Noon Position: 34 32.01 S 136 16.45 E
At anchor Reevesby Lagoon
Wind: East, F4 Moderate Breeze
Weather: Sunny, warm

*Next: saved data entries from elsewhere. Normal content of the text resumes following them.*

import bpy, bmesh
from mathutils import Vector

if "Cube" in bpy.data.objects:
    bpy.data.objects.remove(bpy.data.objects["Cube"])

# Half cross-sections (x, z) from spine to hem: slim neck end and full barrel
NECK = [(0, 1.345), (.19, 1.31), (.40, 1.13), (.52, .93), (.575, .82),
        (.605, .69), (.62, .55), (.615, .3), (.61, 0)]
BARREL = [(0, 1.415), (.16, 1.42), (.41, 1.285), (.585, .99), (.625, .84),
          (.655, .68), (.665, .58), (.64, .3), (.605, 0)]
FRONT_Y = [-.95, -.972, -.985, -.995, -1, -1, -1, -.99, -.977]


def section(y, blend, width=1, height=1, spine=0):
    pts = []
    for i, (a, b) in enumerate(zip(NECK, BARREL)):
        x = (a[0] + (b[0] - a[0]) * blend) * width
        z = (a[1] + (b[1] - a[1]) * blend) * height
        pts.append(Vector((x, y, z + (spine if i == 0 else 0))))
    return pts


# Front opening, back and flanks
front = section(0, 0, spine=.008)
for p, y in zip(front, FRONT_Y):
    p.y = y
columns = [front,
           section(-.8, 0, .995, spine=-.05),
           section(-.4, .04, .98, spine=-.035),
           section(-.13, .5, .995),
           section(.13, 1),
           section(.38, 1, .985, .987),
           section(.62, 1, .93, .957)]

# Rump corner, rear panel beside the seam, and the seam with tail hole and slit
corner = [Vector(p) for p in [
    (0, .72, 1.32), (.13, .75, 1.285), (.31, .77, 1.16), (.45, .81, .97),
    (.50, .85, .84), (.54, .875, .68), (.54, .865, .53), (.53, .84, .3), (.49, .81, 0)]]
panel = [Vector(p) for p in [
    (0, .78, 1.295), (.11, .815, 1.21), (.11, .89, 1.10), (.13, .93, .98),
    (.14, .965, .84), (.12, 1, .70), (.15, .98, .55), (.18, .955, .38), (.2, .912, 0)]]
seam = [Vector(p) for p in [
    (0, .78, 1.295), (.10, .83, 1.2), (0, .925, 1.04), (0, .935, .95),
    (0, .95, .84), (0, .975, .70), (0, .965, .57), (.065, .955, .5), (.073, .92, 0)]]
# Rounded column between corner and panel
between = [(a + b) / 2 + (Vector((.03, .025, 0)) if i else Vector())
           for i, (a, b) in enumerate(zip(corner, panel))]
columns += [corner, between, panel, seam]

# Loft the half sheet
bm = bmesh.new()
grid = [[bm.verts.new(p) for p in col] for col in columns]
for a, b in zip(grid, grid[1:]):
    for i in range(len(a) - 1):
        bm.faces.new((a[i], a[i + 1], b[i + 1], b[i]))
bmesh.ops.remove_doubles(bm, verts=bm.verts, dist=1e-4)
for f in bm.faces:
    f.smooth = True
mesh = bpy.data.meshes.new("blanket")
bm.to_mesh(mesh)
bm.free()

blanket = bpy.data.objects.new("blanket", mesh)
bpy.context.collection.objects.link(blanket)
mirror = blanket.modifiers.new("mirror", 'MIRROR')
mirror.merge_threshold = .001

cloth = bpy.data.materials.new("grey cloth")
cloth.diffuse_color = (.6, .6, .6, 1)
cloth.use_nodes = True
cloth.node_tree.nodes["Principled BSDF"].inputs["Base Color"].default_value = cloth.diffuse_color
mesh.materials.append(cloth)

It was an interesting sail yesterday in amongst the small low islands that make up the Sir Joseph Banks Group and the Reevesby Lagoon, which is not properly a lagoon but is called such as it resembles one with Reevesby Island making its eastern flank and the small surrounding islands and sand banks leaving only one relatively narrow navigable entrance on its western side into a body of water about a mile in diameter. We hurtled through this narrow gap at a 3.30 pm under a reefed mainsail and partially furled jib beam reaching to a fresh southerly. As we entered the lagoon I tightened up the sheets to make for the south-eastern corner which looked like the best shelter. Three other boats were at anchor on the eastern side so I aimed to anchor to windward of these. As we approached these vessels and the depth sounder showed about three and a half meters I rounded up into the wind, handed sail and as the way came off let go the anchor. It was still pretty windy in the lagoon as the islands are only low lying and offer little shelter, the bottom is mostly weed and unfortunately the anchor did not hold, as the load came onto the anchor cable Sylph immediately started to drift downwind. I hoped that the anchor might find some sand to bury itself into but after we had drifted a good 100 meters it was evident that this was not going to be the case so I started the engine, retrieved the anchor and motored to what looked like an extensive sandy patch closer to the other three vessels. The second time round the anchor held and here we are.
Mark arrived after his sojourn down to Memory Cove about 6 pm, and we enjoyed another evening sharing stories and catching up on the day's activities as well as personal and world events for the last several years.
Today we will have a relaxing day at anchor, explore what there is of Reevesby Island, my turn to cook tonight, then tomorrow will probably head for Wedge Island.
All is well.